----- AVAILABLE DATA -----

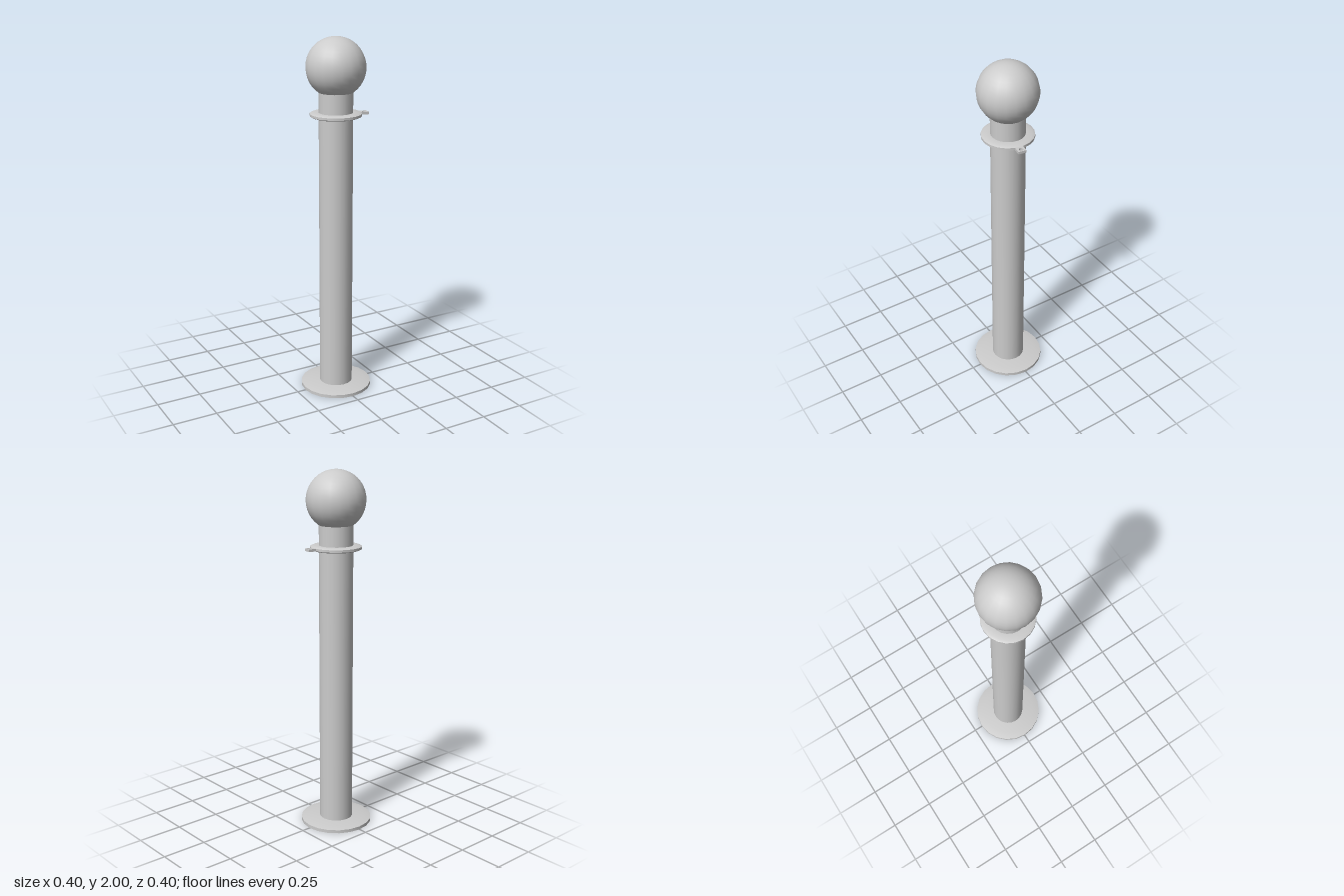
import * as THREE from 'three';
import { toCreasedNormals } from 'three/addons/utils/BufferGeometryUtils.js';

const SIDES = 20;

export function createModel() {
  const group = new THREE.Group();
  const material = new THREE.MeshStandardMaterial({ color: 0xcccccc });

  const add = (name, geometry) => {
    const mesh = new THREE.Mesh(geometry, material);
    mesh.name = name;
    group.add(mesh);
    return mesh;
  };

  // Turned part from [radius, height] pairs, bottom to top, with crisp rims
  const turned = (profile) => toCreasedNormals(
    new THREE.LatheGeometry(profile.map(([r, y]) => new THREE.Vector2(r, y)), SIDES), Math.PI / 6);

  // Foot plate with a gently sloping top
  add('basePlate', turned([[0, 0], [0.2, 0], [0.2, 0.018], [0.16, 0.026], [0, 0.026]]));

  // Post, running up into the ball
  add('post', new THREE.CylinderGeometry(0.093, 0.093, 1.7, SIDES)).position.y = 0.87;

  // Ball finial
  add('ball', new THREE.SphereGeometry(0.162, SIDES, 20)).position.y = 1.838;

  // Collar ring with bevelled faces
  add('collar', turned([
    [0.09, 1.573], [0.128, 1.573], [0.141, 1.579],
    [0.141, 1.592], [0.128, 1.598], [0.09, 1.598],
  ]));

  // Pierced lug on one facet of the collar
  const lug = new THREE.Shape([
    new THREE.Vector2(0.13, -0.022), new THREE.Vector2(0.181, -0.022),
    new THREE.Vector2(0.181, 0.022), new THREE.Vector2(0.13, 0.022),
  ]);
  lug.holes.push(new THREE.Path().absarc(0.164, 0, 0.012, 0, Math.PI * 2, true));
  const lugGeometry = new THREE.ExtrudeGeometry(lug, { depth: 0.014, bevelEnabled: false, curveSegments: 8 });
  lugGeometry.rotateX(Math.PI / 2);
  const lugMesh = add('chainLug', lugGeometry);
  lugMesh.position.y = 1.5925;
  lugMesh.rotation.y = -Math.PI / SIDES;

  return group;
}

-----

YOUR INSTRUCTIONS
Write down every line of the data above that includes the string "SIDES".

SOLVED PROBLEM
const SIDES = 20;
    new THREE.LatheGeometry(profile.map(([r, y]) => new THREE.Vector2(r, y)), SIDES), Math.PI / 6);
  add('post', new THREE.CylinderGeometry(0.093, 0.093, 1.7, SIDES)).position.y = 0.87;
  add('ball', new THREE.SphereGeometry(0.162, SIDES, 20)).position.y = 1.838;
  lugMesh.rotation.y = -Math.PI / SIDES;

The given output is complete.